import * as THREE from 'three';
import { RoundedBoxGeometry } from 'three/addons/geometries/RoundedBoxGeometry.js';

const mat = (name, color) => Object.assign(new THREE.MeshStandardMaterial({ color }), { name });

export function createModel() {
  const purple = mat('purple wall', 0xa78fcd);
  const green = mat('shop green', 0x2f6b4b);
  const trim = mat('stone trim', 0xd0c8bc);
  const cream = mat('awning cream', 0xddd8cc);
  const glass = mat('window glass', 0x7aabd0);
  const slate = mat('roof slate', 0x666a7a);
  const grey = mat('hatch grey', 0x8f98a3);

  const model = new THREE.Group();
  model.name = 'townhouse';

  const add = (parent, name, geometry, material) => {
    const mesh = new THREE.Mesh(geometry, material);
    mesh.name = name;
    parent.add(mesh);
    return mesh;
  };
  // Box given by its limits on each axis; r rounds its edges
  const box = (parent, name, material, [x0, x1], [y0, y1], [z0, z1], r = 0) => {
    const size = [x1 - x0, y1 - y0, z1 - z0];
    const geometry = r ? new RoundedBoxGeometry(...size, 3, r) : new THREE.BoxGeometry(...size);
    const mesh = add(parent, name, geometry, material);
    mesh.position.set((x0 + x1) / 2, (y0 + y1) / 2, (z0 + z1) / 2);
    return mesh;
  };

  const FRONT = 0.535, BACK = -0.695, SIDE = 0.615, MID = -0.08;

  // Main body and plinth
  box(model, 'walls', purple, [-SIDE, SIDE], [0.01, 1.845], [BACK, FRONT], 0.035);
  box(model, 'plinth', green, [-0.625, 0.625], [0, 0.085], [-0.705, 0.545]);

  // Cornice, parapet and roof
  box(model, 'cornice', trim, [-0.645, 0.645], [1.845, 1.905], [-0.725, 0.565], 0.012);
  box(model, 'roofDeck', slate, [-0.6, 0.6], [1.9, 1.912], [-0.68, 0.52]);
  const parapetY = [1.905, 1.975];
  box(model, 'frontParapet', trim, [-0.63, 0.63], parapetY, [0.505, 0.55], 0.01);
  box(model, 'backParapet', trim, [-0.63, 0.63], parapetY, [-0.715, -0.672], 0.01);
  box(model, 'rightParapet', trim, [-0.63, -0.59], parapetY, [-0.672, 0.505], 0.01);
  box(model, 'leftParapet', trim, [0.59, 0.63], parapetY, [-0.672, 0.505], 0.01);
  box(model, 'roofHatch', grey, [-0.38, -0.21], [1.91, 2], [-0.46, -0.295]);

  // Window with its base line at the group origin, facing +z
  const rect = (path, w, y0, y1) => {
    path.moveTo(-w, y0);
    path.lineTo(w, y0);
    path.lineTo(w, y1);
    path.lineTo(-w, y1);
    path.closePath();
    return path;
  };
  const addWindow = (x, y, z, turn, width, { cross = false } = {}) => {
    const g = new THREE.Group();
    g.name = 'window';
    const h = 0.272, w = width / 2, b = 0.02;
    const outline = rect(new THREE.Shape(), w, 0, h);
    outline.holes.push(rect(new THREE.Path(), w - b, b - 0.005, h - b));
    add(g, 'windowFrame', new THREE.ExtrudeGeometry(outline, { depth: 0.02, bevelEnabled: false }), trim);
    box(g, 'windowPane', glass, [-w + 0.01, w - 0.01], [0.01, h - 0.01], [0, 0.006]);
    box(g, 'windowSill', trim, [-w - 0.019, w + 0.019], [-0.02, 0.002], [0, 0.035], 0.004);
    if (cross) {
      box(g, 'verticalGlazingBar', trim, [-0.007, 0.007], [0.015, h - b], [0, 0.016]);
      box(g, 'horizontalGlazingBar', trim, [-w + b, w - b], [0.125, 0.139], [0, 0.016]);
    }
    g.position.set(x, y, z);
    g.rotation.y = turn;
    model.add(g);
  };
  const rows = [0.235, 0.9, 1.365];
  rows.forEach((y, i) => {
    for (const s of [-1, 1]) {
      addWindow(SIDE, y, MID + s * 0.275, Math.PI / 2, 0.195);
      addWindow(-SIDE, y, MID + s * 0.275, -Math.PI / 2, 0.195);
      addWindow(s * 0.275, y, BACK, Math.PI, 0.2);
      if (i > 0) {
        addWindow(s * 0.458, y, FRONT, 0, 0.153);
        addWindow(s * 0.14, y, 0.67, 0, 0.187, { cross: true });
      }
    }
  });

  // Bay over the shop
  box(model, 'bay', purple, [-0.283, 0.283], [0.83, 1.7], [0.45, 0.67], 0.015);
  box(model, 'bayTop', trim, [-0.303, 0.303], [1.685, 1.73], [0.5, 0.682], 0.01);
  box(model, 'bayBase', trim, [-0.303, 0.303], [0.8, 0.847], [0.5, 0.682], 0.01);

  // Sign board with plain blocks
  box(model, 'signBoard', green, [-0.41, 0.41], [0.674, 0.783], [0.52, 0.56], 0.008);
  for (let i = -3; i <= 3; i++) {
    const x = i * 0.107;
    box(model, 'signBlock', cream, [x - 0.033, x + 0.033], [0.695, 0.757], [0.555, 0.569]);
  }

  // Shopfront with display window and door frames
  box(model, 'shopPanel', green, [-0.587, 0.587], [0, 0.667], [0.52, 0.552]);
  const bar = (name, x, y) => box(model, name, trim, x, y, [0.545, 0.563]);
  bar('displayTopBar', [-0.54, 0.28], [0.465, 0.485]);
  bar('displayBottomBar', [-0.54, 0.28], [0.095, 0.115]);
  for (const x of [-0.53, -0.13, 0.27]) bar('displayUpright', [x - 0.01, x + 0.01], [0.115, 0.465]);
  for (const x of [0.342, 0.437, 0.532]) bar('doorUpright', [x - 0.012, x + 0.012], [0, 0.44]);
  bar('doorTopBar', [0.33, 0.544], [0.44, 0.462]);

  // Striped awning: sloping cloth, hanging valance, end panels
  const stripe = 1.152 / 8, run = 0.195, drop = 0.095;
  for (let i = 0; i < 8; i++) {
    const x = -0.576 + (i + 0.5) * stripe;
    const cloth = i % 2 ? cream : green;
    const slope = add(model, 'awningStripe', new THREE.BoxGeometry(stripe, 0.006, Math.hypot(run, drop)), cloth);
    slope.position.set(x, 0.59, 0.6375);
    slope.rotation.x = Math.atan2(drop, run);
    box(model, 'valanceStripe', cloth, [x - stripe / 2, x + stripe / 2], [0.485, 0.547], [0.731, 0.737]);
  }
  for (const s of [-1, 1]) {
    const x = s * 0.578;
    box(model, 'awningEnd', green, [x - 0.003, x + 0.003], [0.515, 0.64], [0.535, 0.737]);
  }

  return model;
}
···
**YOUR TASK**
The complete listing is to be repeated word for word.

**WRITTEN SOLUTION**
import * as THREE from 'three';
import { RoundedBoxGeometry } from 'three/addons/geometries/RoundedBoxGeometry.js';

const mat = (name, color) => Object.assign(new THREE.MeshStandardMaterial({ color }), { name });

export function createModel() {
  const purple = mat('purple wall', 0xa78fcd);
  const green = mat('shop green', 0x2f6b4b);
  const trim = mat('stone trim', 0xd0c8bc);
  const cream = mat('awning cream', 0xddd8cc);
  const glass = mat('window glass', 0x7aabd0);
  const slate = mat('roof slate', 0x666a7a);
  const grey = mat('hatch grey', 0x8f98a3);

  const model = new THREE.Group();
  model.name = 'townhouse';

  const add = (parent, name, geometry, material) => {
    const mesh = new THREE.Mesh(geometry, material);
    mesh.name = name;
    parent.add(mesh);
    return mesh;
  };
  // Box given by its limits on each axis; r rounds its edges
  const box = (parent, name, material, [x0, x1], [y0, y1], [z0, z1], r = 0) => {
    const size = [x1 - x0, y1 - y0, z1 - z0];
    const geometry = r ? new RoundedBoxGeometry(...size, 3, r) : new THREE.BoxGeometry(...size);
    const mesh = add(parent, name, geometry, material);
    mesh.position.set((x0 + x1) / 2, (y0 + y1) / 2, (z0 + z1) / 2);
    return mesh;
  };

  const FRONT = 0.535, BACK = -0.695, SIDE = 0.615, MID = -0.08;

  // Main body and plinth
  box(model, 'walls', purple, [-SIDE, SIDE], [0.01, 1.845], [BACK, FRONT], 0.035);
  box(model, 'plinth', green, [-0.625, 0.625], [0, 0.085], [-0.705, 0.545]);

  // Cornice, parapet and roof
  box(model, 'cornice', trim, [-0.645, 0.645], [1.845, 1.905], [-0.725, 0.565], 0.012);
  box(model, 'roofDeck', slate, [-0.6, 0.6], [1.9, 1.912], [-0.68, 0.52]);
  const parapetY = [1.905, 1.975];
  box(model, 'frontParapet', trim, [-0.63, 0.63], parapetY, [0.505, 0.55], 0.01);
  box(model, 'backParapet', trim, [-0.63, 0.63], parapetY, [-0.715, -0.672], 0.01);
  box(model, 'rightParapet', trim, [-0.63, -0.59], parapetY, [-0.672, 0.505], 0.01);
  box(model, 'leftParapet', trim, [0.59, 0.63], parapetY, [-0.672, 0.505], 0.01);
  box(model, 'roofHatch', grey, [-0.38, -0.21], [1.91, 2], [-0.46, -0.295]);

  // Window with its base line at the group origin, facing +z
  const rect = (path, w, y0, y1) => {
    path.moveTo(-w, y0);
    path.lineTo(w, y0);
    path.lineTo(w, y1);
    path.lineTo(-w, y1);
    path.closePath();
    return path;
  };
  const addWindow = (x, y, z, turn, width, { cross = false } = {}) => {
    const g = new THREE.Group();
    g.name = 'window';
    const h = 0.272, w = width / 2, b = 0.02;
    const outline = rect(new THREE.Shape(), w, 0, h);
    outline.holes.push(rect(new THREE.Path(), w - b, b - 0.005, h - b));
    add(g, 'windowFrame', new THREE.ExtrudeGeometry(outline, { depth: 0.02, bevelEnabled: false }), trim);
    box(g, 'windowPane', glass, [-w + 0.01, w - 0.01], [0.01, h - 0.01], [0, 0.006]);
    box(g, 'windowSill', trim, [-w - 0.019, w + 0.019], [-0.02, 0.002], [0, 0.035], 0.004);
    if (cross) {
      box(g, 'verticalGlazingBar', trim, [-0.007, 0.007], [0.015, h - b], [0, 0.016]);
      box(g, 'horizontalGlazingBar', trim, [-w + b, w - b], [0.125, 0.139], [0, 0.016]);
    }
    g.position.set(x, y, z);
    g.rotation.y = turn;
    model.add(g);
  };
  const rows = [0.235, 0.9, 1.365];
  rows.forEach((y, i) => {
    for (const s of [-1, 1]) {
      addWindow(SIDE, y, MID + s * 0.275, Math.PI / 2, 0.195);
      addWindow(-SIDE, y, MID + s * 0.275, -Math.PI / 2, 0.195);
      addWindow(s * 0.275, y, BACK, Math.PI, 0.2);
      if (i > 0) {
        addWindow(s * 0.458, y, FRONT, 0, 0.153);
        addWindow(s * 0.14, y, 0.67, 0, 0.187, { cross: true });
      }
    }
  });

  // Bay over the shop
  box(model, 'bay', purple, [-0.283, 0.283], [0.83, 1.7], [0.45, 0.67], 0.015);
  box(model, 'bayTop', trim, [-0.303, 0.303], [1.685, 1.73], [0.5, 0.682], 0.01);
  box(model, 'bayBase', trim, [-0.303, 0.303], [0.8, 0.847], [0.5, 0.682], 0.01);

  // Sign board with plain blocks
  box(model, 'signBoard', green, [-0.41, 0.41], [0.674, 0.783], [0.52, 0.56], 0.008);
  for (let i = -3; i <= 3; i++) {
    const x = i * 0.107;
    box(model, 'signBlock', cream, [x - 0.033, x + 0.033], [0.695, 0.757], [0.555, 0.569]);
  }

  // Shopfront with display window and door frames
  box(model, 'shopPanel', green, [-0.587, 0.587], [0, 0.667], [0.52, 0.552]);
  const bar = (name, x, y) => box(model, name, trim, x, y, [0.545, 0.563]);
  bar('displayTopBar', [-0.54, 0.28], [0.465, 0.485]);
  bar('displayBottomBar', [-0.54, 0.28], [0.095, 0.115]);
  for (const x of [-0.53, -0.13, 0.27]) bar('displayUpright', [x - 0.01, x + 0.01], [0.115, 0.465]);
  for (const x of [0.342, 0.437, 0.532]) bar('doorUpright', [x - 0.012, x + 0.012], [0, 0.44]);
  bar('doorTopBar', [0.33, 0.544], [0.44, 0.462]);

  // Striped awning: sloping cloth, hanging valance, end panels
  const stripe = 1.152 / 8, run = 0.195, drop = 0.095;
  for (let i = 0; i < 8; i++) {
    const x = -0.576 + (i + 0.5) * stripe;
    const cloth = i % 2 ? cream : green;
    const slope = add(model, 'awningStripe', new THREE.BoxGeometry(stripe, 0.006, Math.hypot(run, drop)), cloth);
    slope.position.set(x, 0.59, 0.6375);
    slope.rotation.x = Math.atan2(drop, run);
    box(model, 'valanceStripe', cloth, [x - stripe / 2, x + stripe / 2], [0.485, 0.547], [0.731, 0.737]);
  }
  for (const s of [-1, 1]) {
    const x = s * 0.578;
    box(model, 'awningEnd', green, [x - 0.003, x + 0.003], [0.515, 0.64], [0.535, 0.737]);
  }

  return model;
}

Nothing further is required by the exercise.